If you haven't socked away enough money to live off of in retirement, or you're not on track to do so, the Social Security income you collect in retirement will be especially important to you. Even if you have saved a hefty nest egg, the more income, the better, right? An extra, say, $20,000 or $30,000 per year can mean a much more enjoyable and financially secure future.

Here's a quick look at three effective strategies for boosting your Social Security benefits.

A smiling person holding lots of fanned out $100 bills.

Image source: Getty Images.

1. Work longer and earn more

First off, know that the formula used by the Social Security Administration (SSA) to determine our benefits is based on our incomes (adjusted for inflation) in the 35 years in which we earned the most. So you should aim, at a minimum, to work 35 years, if possible -- because every year less than that will result in a zero being incorporated into the calculations.

Better still, you might work beyond 35 years -- because if near the end of your career you're earning much more than you did before (on an inflation-adjusted basis), then each year you work beyond 35 years will kick a low-earning year out of the calculations.
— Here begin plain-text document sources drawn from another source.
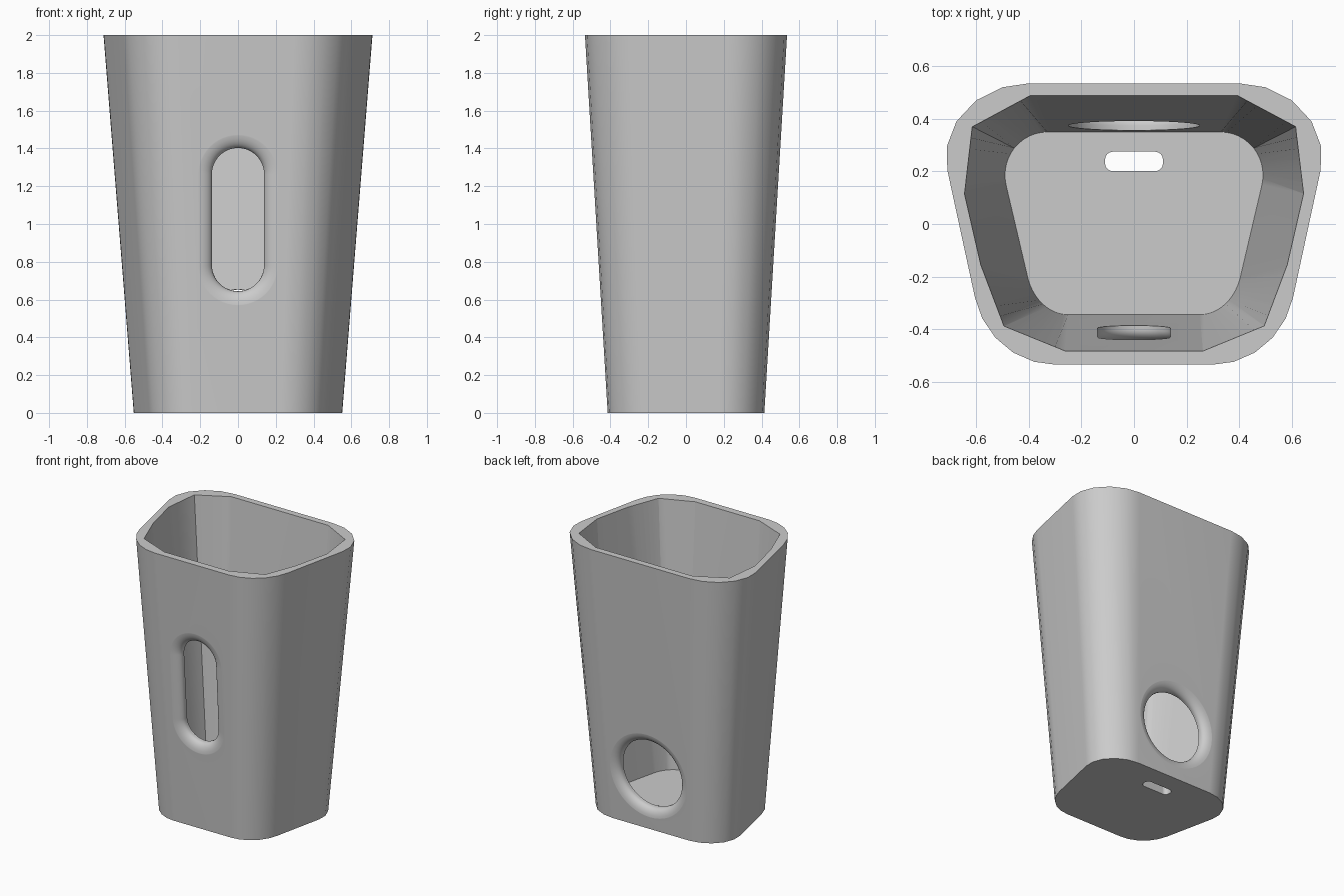
import bpy, bmesh, math
from mathutils import Vector

if "Cube" in bpy.data.objects:
    bpy.data.objects.remove(bpy.data.objects["Cube"])


def loft(name, rings):
    """Closed solid skinned through rings with equal point counts."""
    bm = bmesh.new()
    vs = [[bm.verts.new(p) for p in r] for r in rings]
    n = len(vs[0])
    for a, b in zip(vs, vs[1:]):
        for i in range(n):
            j = (i + 1) % n
            bm.faces.new((a[i], a[j], b[j], b[i]))
    bm.faces.new(vs[0])
    bm.faces.new(vs[-1])
    bmesh.ops.remove_doubles(bm, verts=bm.verts, dist=1e-5)
    bmesh.ops.recalc_face_normals(bm, faces=bm.faces)
    me = bpy.data.meshes.new(name)
    bm.to_mesh(me)
    bm.free()
    ob = bpy.data.objects.new(name, me)
    bpy.context.collection.objects.link(ob)
    return ob


def arc(a, k, b, w, n):
    """Rounded corner from a to b with control corner k."""
    out = []
    for i in range(n + 1):
        t = i / n
        c = ((1 - t) ** 2, 2 * w * t * (1 - t), t * t)
        out.append(tuple((c[0] * a[m] + c[1] * k[m] + c[2] * b[m]) / sum(c) for m in (0, 1)))
    return out


def bent(a, k, b, n):
    """Same point count as arc(), but along the two straight segments a-k-b."""
    out = []
    for i in range(n + 1):
        t = 2 * i / n
        p, q, f = (a, k, t) if t <= 1 else (k, b, t - 1)
        out.append(tuple(p[m] + (q[m] - p[m]) * f for m in (0, 1)))
    return out


def mirrored(half):
    return half + [(-x, y) for x, y in reversed(half)]


def rounded_rect(hw, hh, r, n=12):
    pts = []
    for q, (sx, sy) in enumerate(((1, 1), (-1, 1), (-1, -1), (1, -1))):
        for i in range(n + 1):
            t = math.pi / 2 * (q + i / n)
            pts.append((sx * (hw - r) + r * math.cos(t), sy * (hh - r) + r * math.sin(t)))
    return pts


def wall_cutter(name, side, zc, hw, hh, r, lip):
    """Through-hole cutter with a rounded outer lip, square to the leaning wall."""
    o = Vector((0, side * (0.415 + 0.06 * zc), zc))
    v = Vector((0, side * 0.06, 1)).normalized()
    nrm = Vector((0, side, -0.06)).normalized()
    steps = [(-0.05, lip)]
    for i in range(9):
        t = math.pi / 2 * i / 8
        steps.append((0.05 * (1 - math.cos(t)) - 0.0005, lip * (1 - math.sin(t))))
    steps.append((0.2, 0))
    return loft(name, [[o + Vector((x, 0, 0)) + v * y - nrm * d
                        for x, y in rounded_rect(hw + e, hh + e, r + e)] for d, e in steps])


# Outer shell: rounded trapezoid, scaled down towards the base
outer = mirrored(arc((0.40, 0.535), (0.78, 0.535), (0.71, 0.205), 0.63, 5)
                 + arc((0.605, -0.28), (0.55, -0.535), (0.30, -0.535), 0.78, 5))
body = loft("cup_body", [[(x * s, y * s, z) for x, y in outer] for s, z in ((0.775, 0), (1, 2))])

# Cavity: smooth corners at the floor, two-segment corners at the rim
N, FLOOR = 12, 0.07
low = mirrored(arc((0.33, 0.35), (0.53, 0.35), (0.487, 0.15), 0.63, N)
               + arc((0.405, -0.2), (0.373, -0.345), (0.25, -0.345), 0.78, N))
top = mirrored(bent((0.395, 0.488), (0.615, 0.37), (0.645, 0.115), N)
               + bent((0.583, -0.155), (0.495, -0.388), (0.262, -0.483), N))
f = (2.1 - FLOOR) / (2 - FLOOR)
cavity = loft("cavity_cutter", [
    [(x, y, FLOOR) for x, y in low],
    [(a[0] + (b[0] - a[0]) * f, a[1] + (b[1] - a[1]) * f, 2.1) for a, b in zip(low, top)]])

# Front slot, round back hole and floor slot
cutters = [
    cavity,
    wall_cutter("front_slot_cutter", -1, 1.02, 0.138, 0.38, 0.138, 0.085),
    wall_cutter("back_hole_cutter", 1, 0.40, 0.25, 0.25, 0.25, 0.075),
    loft("floor_slot_cutter", [[(x, y + 0.238, z) for x, y in rounded_rect(0.11, 0.037, 0.03, 6)]
                               for z in (-0.1, 0.2)]),
]
bpy.context.view_layer.objects.active = body
body.select_set(True)
for c in cutters:
    m = body.modifiers.new(c.name, 'BOOLEAN')
    m.operation, m.solver, m.object = 'DIFFERENCE', 'EXACT', c
    bpy.ops.object.modifier_apply(modifier=m.name)
    bpy.data.objects.remove(c)

# Smooth shading with crisp rims
bpy.ops.object.shade_smooth_by_angle(angle=math.radians(35))
wn = body.modifiers.new("weighted_normals", 'WEIGHTED_NORMAL')
wn.keep_sharp = True
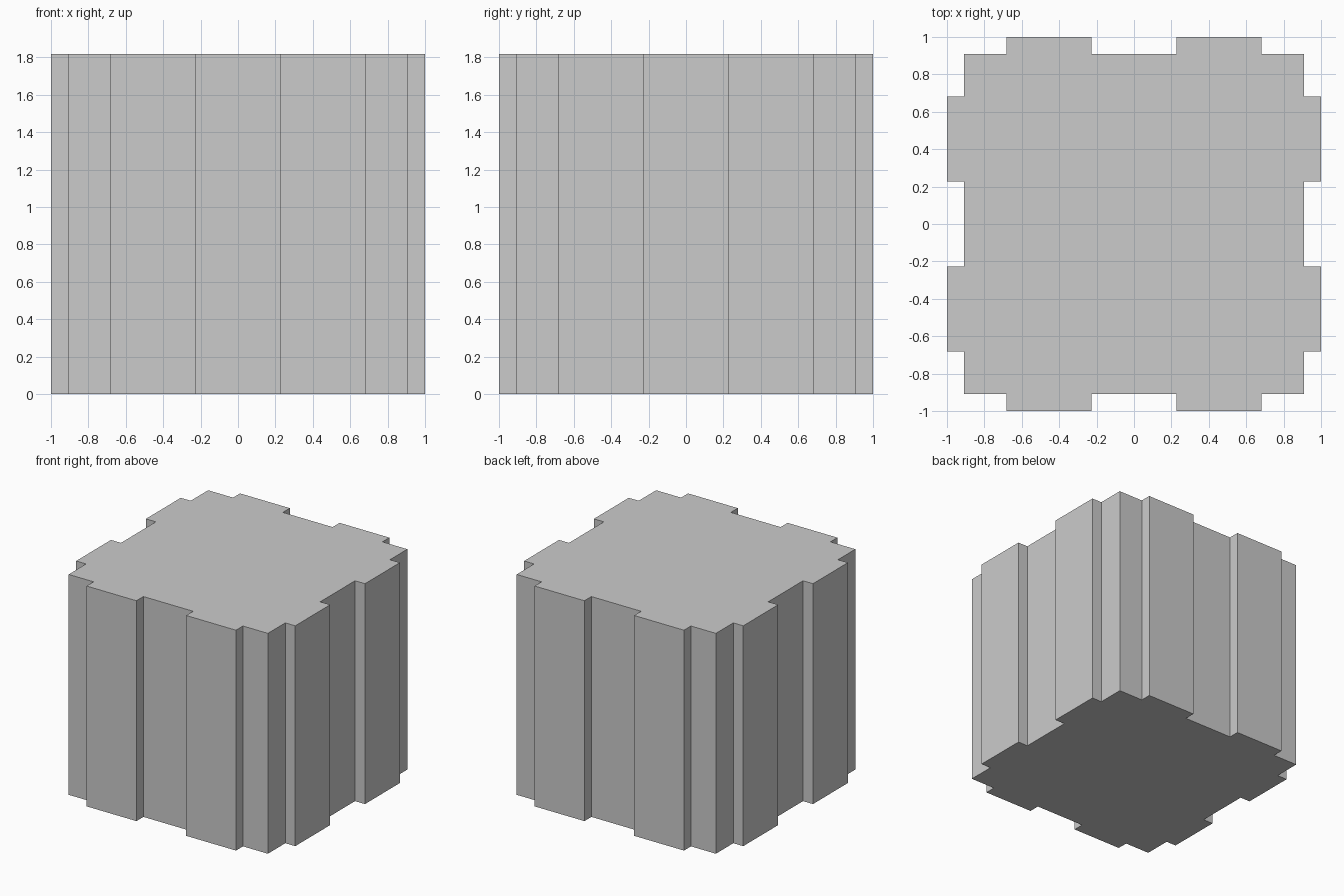
import bpy, bmesh
from mathutils import Matrix, Vector

if "Cube" in bpy.data.objects:
    bpy.data.objects.remove(bpy.data.objects["Cube"])

BODY = 1 / 1.1          # half width of the core block
TAB = 1.0               # outer reach of the raised ribs
IN, OUT = BODY / 4, BODY * 3 / 4
HEIGHT = BODY * 2

# Outline of the front side, left to right, with two ribs
side = [(-BODY, -BODY),
        (-OUT, -BODY), (-OUT, -TAB), (-IN, -TAB), (-IN, -BODY),
        (IN, -BODY), (IN, -TAB), (OUT, -TAB), (OUT, -BODY)]

# Repeat the side around the four directions to close the footprint
quarter_turns = [Matrix(((1, 0), (0, 1))), Matrix(((0, -1), (1, 0))),
                 Matrix(((-1, 0), (0, -1))), Matrix(((0, 1), (-1, 0)))]
outline = [turn @ Vector(p) for turn in quarter_turns for p in side]

# Extrude the footprint into the ribbed block
bm = bmesh.new()
base = bm.faces.new([bm.verts.new((p.x, p.y, 0)) for p in outline])
top = bmesh.ops.extrude_face_region(bm, geom=[base], use_keep_orig=True)
bmesh.ops.translate(bm, vec=(0, 0, HEIGHT),
                    verts=[g for g in top["geom"] if isinstance(g, bmesh.types.BMVert)])
bmesh.ops.recalc_face_normals(bm, faces=bm.faces)

mesh = bpy.data.meshes.new("ribbed_block")
bm.to_mesh(mesh)
bm.free()
block = bpy.data.objects.new("ribbed_block", mesh)
bpy.context.collection.objects.link(block)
Maximizing your income, then, is a very effective way to boost your benefits. You might achieve that by climbing your career ladder aggressively and enjoying frequent big raises, but there are other ways, too. For example, you might take on one or more side gigs, such as tutoring kids, driving for a ride-sharing service, selling crafts you make, and so on.

2. Work longer and delay starting to collect your benefits

Another way to boost your Social Security benefits is to delay starting to collect them. Each of us has a "full retirement age" (FRA) at which we can start collecting the full benefits to which we're entitled based on our earnings history. For most of us, that's age 66 or 67 -- but you can actually start collecting as early as age 62 or as late as age 70.

Starting earlier will make your checks smaller -- though you'll receive more of them, making up potentially much or all of the difference. Delaying will make your checks bigger. The table below shows how much of your full benefits you can expect to collect based on when you start collecting them:

Start Collecting at:

Full Retirement Age of 66 

Full Retirement Age of 67 

62

75%

70%

63

80%

75%

64

86.7%

80%

65

93.3%

86.7%

66

100%

93.3%

67

108%

100%

68

116%

108%

69

124%

116%

70

132%

124%

Data source: Social Security Administration.

Two hands on an index card that reads more income.

Image source: Getty Images.

3. Coordinate with your spouse

Finally, if you're married, spend a little time researching Social Security strategies with your spouse -- or consult a financial advisor or planner for some guidance. For example, if you both have similar earnings histories, you might both try to delay collecting until age 70, to maximize your future household income. If one has earned significantly more, though, it's often good to prioritize maximizing that benefit, so if you both need or want to start collecting one spouse's benefits, you might opt for the lower-earner's, to let the higher-earner's benefit grow larger still.

The more you learn about Social Security, the more you may be able to get out of the vital program. It can be the income that supplements what you've saved, enabling you to have the income you'll need in retirement.